Jobs had felt stymied by Apple’s corporate structure and was determined to avoid the bureaucratic infighting that led to his resignation. He created a different corporate culture at NeXT in terms of facilities, salaries, and benefits. Jobs had experimented with some structural changes at Apple but at NeXT he abandoned conventional corporate structures, instead making a “community” with “members” instead of employees. There were only two different salaries at NeXT until the early 1990s. Team members who joined before 1986 were paid $75,000 while those who joined afterwards were paid $50,000. This caused a few awkward situations where managers were paid less than their employees. Employees were given performance reviews and raises every six months because of the spartan salary plans. To foster openness, all employees had full access to the payrolls, although few employees ever took advantage of the privilege. NeXT’s health insurance plan offered benefits to not only married couples but unmarried couples and same-sex couples, although the latter privilege was later withdrawn due to insurance complications. The payroll schedule was also very different from other companies in Silicon Valley at the time: instead of getting paid twice a month at the end of the pay period, employees would get paid once a month in advance.
Jobs found office space in Palo Alto on Deer Creek Road, occupying a glass and concrete building which featured a staircase designed by architect I. M. Pei. The first floor used hardwood flooring and large worktables where the workstations would be assembled. To avoid inventory errors, NeXT used the just in time (JIT) inventory strategy. The company contracted out for all major components such as mainboards and cases and had the finished components shipped to the first floor for assembly. The second floor was the office space with an open floor plan. The only enclosed rooms were Jobs’ office and a few conference rooms. As NeXT expanded more office space was needed. The company rented an office in Redwood City, designed by Pei. The architectural centerpiece was a “floating” staircase with no visible supports. The open floor plan was retained although furnishings became luxurious with $5,000 chairs, $10,000 sofas and Ansel Adams prints. Temporary art exhibitions were mounted with an in-house curator; in at least one instance Jobs ordered the exhibition removed.
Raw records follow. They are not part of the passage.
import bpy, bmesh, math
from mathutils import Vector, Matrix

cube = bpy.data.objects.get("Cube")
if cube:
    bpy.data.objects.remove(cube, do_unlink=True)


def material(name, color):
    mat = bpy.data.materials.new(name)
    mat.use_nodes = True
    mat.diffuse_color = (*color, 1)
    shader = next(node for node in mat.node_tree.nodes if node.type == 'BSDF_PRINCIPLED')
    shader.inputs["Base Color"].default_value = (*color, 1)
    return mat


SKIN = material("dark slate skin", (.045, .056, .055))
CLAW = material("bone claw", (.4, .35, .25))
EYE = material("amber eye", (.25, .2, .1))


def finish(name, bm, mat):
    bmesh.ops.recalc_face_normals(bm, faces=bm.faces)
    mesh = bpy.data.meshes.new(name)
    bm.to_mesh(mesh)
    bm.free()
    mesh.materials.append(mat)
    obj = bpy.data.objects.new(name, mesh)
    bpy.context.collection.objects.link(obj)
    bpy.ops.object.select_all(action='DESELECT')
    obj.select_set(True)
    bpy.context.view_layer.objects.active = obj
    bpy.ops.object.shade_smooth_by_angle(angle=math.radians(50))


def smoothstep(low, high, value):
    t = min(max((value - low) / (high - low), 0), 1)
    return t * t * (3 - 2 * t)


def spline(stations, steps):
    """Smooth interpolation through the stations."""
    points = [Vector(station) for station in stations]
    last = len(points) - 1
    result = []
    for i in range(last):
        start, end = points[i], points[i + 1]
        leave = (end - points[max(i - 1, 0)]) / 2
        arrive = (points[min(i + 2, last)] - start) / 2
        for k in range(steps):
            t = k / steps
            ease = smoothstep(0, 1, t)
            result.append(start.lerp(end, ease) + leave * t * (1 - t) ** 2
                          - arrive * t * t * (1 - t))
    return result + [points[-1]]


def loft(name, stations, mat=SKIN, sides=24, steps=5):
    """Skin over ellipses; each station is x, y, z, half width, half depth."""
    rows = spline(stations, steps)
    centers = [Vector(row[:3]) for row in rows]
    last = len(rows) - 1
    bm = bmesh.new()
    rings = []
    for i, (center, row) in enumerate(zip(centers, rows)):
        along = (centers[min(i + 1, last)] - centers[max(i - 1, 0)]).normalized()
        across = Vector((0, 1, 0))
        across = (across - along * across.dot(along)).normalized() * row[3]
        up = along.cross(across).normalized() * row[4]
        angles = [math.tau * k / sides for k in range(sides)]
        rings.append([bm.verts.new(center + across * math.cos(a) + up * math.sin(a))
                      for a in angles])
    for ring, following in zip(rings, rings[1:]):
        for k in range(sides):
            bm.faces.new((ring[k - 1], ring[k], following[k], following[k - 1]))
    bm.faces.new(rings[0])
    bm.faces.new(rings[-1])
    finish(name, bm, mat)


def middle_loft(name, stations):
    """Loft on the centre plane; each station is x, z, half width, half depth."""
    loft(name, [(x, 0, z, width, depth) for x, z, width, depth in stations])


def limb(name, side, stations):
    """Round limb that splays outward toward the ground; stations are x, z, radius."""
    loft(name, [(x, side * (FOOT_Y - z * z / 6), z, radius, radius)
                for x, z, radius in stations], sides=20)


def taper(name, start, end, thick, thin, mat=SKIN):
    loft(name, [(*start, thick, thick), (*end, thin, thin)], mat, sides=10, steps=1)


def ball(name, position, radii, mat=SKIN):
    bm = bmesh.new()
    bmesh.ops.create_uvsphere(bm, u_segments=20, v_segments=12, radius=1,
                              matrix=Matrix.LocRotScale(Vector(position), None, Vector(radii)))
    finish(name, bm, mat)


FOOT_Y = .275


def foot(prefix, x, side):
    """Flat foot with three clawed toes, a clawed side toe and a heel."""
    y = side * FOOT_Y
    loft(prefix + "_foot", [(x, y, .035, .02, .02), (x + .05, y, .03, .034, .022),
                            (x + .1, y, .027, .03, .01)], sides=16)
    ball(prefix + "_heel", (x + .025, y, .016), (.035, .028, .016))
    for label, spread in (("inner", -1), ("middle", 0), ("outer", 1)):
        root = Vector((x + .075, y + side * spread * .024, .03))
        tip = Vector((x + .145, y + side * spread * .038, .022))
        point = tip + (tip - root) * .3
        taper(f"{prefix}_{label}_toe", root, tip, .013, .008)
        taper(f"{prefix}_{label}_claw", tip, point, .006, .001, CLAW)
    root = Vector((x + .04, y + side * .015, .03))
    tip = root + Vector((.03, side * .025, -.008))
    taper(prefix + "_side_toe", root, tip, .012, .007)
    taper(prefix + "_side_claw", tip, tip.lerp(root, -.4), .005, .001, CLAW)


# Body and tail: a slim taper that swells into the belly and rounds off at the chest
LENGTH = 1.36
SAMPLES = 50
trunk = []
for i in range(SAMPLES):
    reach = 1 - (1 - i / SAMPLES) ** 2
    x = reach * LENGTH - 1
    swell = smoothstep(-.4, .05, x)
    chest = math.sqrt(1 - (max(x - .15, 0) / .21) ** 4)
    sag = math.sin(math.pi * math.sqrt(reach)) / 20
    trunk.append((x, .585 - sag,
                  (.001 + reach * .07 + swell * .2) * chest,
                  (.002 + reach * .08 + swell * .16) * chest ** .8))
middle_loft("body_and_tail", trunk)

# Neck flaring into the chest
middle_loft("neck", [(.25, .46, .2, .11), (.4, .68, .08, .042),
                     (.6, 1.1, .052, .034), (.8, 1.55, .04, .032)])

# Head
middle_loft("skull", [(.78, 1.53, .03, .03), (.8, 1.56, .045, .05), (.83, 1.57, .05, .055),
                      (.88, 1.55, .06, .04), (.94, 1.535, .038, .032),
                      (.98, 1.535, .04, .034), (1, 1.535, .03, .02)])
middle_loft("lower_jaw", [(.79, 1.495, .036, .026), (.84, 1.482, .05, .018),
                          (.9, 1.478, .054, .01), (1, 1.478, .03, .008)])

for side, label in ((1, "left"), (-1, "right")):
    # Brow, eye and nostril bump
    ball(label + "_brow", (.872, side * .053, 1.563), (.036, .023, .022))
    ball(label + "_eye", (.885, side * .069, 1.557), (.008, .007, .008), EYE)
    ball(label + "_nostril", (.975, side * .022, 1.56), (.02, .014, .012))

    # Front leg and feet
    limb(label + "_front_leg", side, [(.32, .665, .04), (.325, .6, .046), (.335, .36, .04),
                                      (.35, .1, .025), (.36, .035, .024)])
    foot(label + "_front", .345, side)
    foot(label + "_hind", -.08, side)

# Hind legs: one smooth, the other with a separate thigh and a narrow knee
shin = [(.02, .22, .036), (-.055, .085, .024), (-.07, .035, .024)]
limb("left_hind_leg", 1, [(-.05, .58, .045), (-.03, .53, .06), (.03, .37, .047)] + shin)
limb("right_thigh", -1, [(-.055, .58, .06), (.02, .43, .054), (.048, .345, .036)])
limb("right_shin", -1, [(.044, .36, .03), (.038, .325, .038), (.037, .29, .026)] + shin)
Source: NeXT – Corporate culture and community

The Ultimate Guide to Working Remotely: Part 4/5

Fourth post in The Ultimate Guide to Working Remotely: The Series.

Online collaboration and sharing tools
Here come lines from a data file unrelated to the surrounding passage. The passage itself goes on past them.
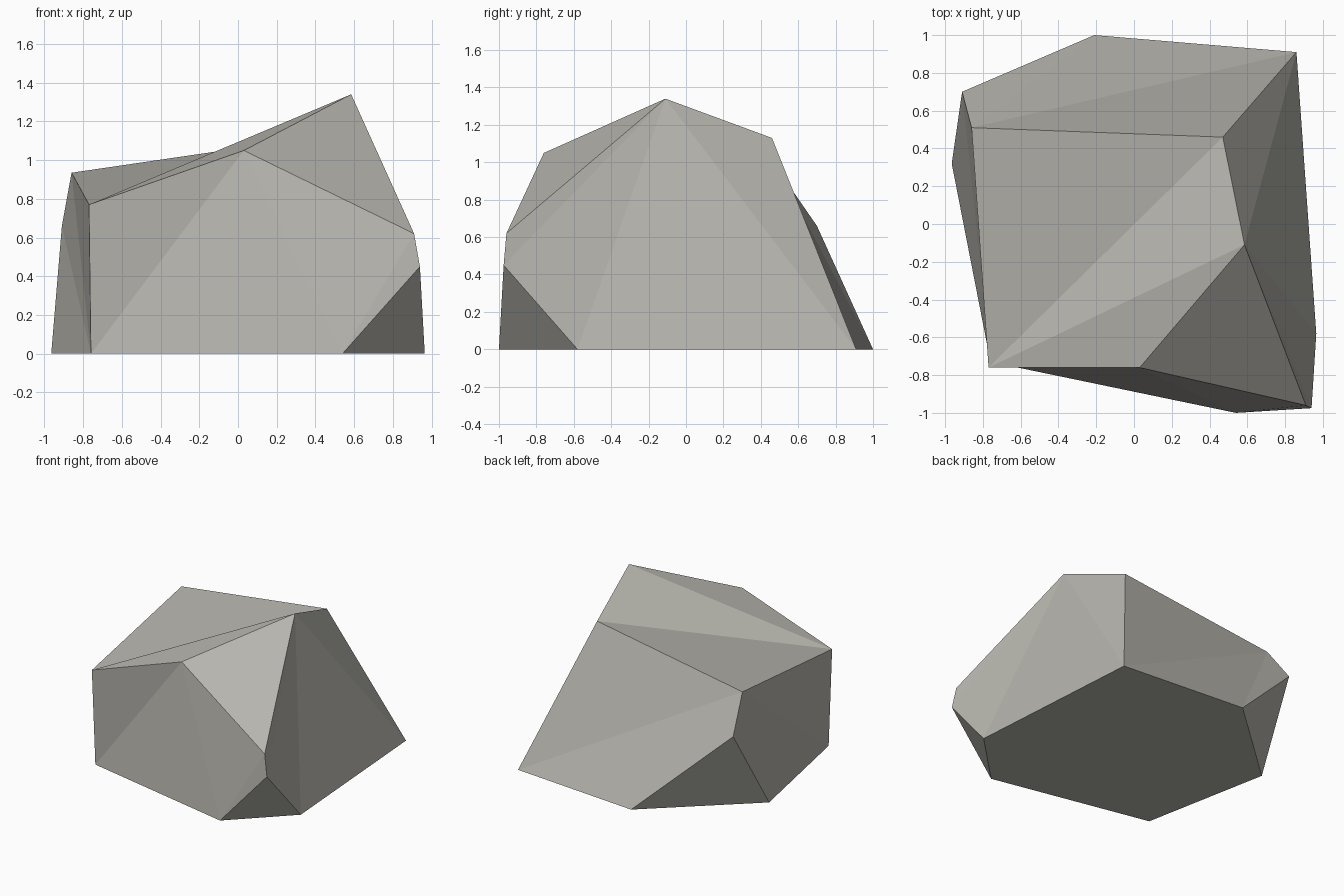
import bpy
import bmesh

# Remove the default cube
cube = bpy.data.objects.get("Cube")
if cube:
    bpy.data.objects.remove(cube, do_unlink=True)


def make_material(name, rgb):
    mat = bpy.data.materials.new(name)
    mat.use_nodes = True
    color = (*rgb, 1)
    mat.diffuse_color = color
    mat.node_tree.nodes["Principled BSDF"].inputs["Base Color"].default_value = color
    return mat


def make_faceted(name, corners, facets, material):
    """Build a flat-shaded solid; each facet is a string of corner letters."""
    bm = bmesh.new()
    verts = {letter: bm.verts.new(point) for letter, point in corners.items()}
    for facet in facets.split():
        bm.faces.new([verts[letter] for letter in facet])
    bmesh.ops.recalc_face_normals(bm, faces=bm.faces[:])
    mesh = bpy.data.meshes.new(name)
    bm.to_mesh(mesh)
    bm.free()
    mesh.materials.append(material)
    obj = bpy.data.objects.new(name, mesh)
    bpy.context.collection.objects.link(obj)
    return obj


corners = {
    # Footprint on the ground
    "A": (-0.965, 0.32, 0), "B": (-0.21, 1, 0), "C": (0.86, 0.91, 0),
    "D": (0.965, -0.58, 0), "E": (0.54, -1, 0), "F": (-0.76, -0.73, 0),
    # Chipped corners around the sides
    "G": (-0.91, 0.7, 0.66), "H": (0.94, -0.975, 0.45), "I": (0.91, -0.96, 0.62),
    # Crown, with its peak last
    "J": (-0.86, 0.51, 0.935), "K": (-0.77, -0.76, 0.77), "L": (0.03, -0.76, 1.05),
    "M": (0.47, 0.46, 1.13), "N": (0.585, -0.11, 1.34),
}

# Facets grouped by side
base = "ABCDEF "
top = "JKM KNM KLN LIN "
front = "KLF LEF LIE IHE "
left = "NIH NHD NDC NCM HDE "
back = "JMC JCB JBG AGB "
right = "AGF GJF JKF"

stone = make_material("warm grey stone", (0.47, 0.46, 0.42))
make_faceted("boulder", corners, base + top + front + left + back + right, stone)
Google Apps for Domain

With Gmail being the email option of choice for the vast majority of Internet users nowadays having Gmail for the domain name used for the company is a welcome addition. For this one can use Google Apps for domain for free by only setting up an account and changing the MX records with the domain register.

Google has thrown into the mix a number of other apps that the remote working team can benefit from like Calendar, Docs, Wave and a couple others.


For pushing files between team members nothing beats Dropbox’s simplicity. One just needs to install the Dropbox plugin and throw the files in the shared folder. Changes are automatically pushed to everyone who was invited to see the folder content.

Basecamp / Pivotal Tracker

Both Basecamp and Pivotal Tracker are two simple tools that can help distributed teams maintain focus and have clear next actions.

While Basecamp is focused around To-Do lists and Milestones, on Pivotal Tracker the team can do Agile development on a story-based method. Pivotal Tracker calculates the team’s velocity and accordingly estimates how much work will be done in the next iterations.

Git Repository

Git is a version control system created by the same person who wrote the Linux kernel, Linus Torvalds. He used this for the development of the Linux kernel, which is created by the effort of thousands of developers.

Using Git lets everyone easily make changes to the code, while keeping a clear record of every change and push and pull changes back and forth from other team members.